**Material provided**
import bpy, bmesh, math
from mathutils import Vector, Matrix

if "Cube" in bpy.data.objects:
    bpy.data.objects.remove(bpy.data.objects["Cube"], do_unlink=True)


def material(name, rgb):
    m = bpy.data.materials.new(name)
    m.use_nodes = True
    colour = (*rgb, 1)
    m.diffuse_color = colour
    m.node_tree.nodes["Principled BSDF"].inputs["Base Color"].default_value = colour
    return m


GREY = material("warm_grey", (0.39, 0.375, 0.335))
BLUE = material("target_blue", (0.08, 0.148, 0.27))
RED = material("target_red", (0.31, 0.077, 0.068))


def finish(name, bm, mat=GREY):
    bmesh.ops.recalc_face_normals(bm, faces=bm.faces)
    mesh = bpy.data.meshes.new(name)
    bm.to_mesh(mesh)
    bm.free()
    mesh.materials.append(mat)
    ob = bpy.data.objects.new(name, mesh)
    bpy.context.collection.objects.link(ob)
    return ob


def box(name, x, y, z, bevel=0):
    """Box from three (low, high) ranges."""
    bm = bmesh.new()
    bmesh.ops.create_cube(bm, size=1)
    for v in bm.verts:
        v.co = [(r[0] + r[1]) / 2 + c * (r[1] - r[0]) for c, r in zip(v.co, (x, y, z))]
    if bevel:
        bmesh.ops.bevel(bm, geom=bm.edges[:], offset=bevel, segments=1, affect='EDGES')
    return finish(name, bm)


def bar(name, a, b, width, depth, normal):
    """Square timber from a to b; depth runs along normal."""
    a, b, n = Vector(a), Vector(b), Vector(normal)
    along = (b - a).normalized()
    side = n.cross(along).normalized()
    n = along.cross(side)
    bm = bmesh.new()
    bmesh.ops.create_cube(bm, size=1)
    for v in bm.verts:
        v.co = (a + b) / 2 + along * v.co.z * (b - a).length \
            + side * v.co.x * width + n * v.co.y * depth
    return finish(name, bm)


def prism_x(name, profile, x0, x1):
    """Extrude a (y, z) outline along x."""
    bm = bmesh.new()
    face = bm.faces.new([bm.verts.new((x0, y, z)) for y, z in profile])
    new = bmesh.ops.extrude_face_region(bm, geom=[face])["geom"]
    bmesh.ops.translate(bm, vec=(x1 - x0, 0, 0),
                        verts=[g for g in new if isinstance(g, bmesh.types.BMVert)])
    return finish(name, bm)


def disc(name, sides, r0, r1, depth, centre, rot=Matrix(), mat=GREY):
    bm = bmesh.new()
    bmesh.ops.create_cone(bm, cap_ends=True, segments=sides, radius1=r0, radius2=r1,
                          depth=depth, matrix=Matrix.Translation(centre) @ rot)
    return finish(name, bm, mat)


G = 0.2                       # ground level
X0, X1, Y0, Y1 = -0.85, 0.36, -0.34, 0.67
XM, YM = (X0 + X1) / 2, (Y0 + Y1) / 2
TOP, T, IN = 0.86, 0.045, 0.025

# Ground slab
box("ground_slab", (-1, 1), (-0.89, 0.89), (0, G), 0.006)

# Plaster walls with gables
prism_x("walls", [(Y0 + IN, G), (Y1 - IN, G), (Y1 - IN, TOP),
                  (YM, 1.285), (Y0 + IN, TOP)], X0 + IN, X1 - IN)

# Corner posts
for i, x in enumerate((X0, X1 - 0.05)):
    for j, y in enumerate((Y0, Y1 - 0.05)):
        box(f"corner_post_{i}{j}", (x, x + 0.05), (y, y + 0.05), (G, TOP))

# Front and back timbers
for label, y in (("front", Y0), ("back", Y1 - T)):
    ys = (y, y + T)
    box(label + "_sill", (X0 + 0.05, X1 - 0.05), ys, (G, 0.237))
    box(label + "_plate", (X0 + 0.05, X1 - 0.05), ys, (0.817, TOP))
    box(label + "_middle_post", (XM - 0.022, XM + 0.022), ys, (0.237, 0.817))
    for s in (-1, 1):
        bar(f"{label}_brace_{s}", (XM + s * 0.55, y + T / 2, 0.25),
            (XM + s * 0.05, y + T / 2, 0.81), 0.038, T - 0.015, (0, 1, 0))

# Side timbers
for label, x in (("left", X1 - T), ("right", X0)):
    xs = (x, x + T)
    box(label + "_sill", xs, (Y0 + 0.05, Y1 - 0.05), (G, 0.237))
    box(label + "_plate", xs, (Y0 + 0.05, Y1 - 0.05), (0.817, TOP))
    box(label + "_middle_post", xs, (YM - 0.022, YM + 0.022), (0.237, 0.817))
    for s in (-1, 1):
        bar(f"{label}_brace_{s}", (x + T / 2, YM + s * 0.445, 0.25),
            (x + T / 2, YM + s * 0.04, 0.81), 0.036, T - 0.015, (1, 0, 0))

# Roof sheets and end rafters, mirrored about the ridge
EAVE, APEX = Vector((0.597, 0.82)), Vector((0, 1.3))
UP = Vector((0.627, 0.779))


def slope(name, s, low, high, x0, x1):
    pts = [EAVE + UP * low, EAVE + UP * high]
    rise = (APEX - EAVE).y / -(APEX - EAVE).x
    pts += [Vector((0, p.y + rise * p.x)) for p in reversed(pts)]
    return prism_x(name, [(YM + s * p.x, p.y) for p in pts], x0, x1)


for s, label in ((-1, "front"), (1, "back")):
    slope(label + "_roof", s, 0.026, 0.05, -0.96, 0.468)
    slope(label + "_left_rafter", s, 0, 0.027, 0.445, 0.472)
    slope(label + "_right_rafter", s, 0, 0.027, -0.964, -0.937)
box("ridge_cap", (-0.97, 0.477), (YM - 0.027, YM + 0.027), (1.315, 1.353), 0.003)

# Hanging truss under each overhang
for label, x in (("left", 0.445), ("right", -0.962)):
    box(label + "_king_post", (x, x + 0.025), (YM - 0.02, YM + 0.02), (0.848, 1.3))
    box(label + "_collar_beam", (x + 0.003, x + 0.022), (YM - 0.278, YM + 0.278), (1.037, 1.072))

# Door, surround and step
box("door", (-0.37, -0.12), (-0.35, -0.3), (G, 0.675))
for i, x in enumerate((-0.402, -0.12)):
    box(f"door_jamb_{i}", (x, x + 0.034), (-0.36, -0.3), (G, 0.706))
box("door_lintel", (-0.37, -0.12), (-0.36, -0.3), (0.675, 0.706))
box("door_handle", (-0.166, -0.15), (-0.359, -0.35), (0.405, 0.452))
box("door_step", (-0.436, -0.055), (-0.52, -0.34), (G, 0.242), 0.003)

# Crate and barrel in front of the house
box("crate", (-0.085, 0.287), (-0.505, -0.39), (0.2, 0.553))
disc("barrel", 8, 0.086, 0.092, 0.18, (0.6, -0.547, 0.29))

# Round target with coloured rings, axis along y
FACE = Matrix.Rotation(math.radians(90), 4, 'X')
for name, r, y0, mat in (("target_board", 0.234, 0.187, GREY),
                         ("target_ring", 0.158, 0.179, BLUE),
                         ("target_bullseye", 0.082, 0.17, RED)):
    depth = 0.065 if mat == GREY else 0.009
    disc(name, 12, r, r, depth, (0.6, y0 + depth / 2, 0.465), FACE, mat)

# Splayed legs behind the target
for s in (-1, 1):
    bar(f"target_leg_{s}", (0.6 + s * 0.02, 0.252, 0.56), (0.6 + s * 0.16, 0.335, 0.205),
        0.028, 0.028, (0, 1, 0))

**Description of the task**
The answer must be every line from the records above that contains the word "along", copied out.

**Task response**
    """Square timber from a to b; depth runs along normal."""
    along = (b - a).normalized()
    side = n.cross(along).normalized()
    n = along.cross(side)
        v.co = (a + b) / 2 + along * v.co.z * (b - a).length \
    """Extrude a (y, z) outline along x."""
# Round target with coloured rings, axis along y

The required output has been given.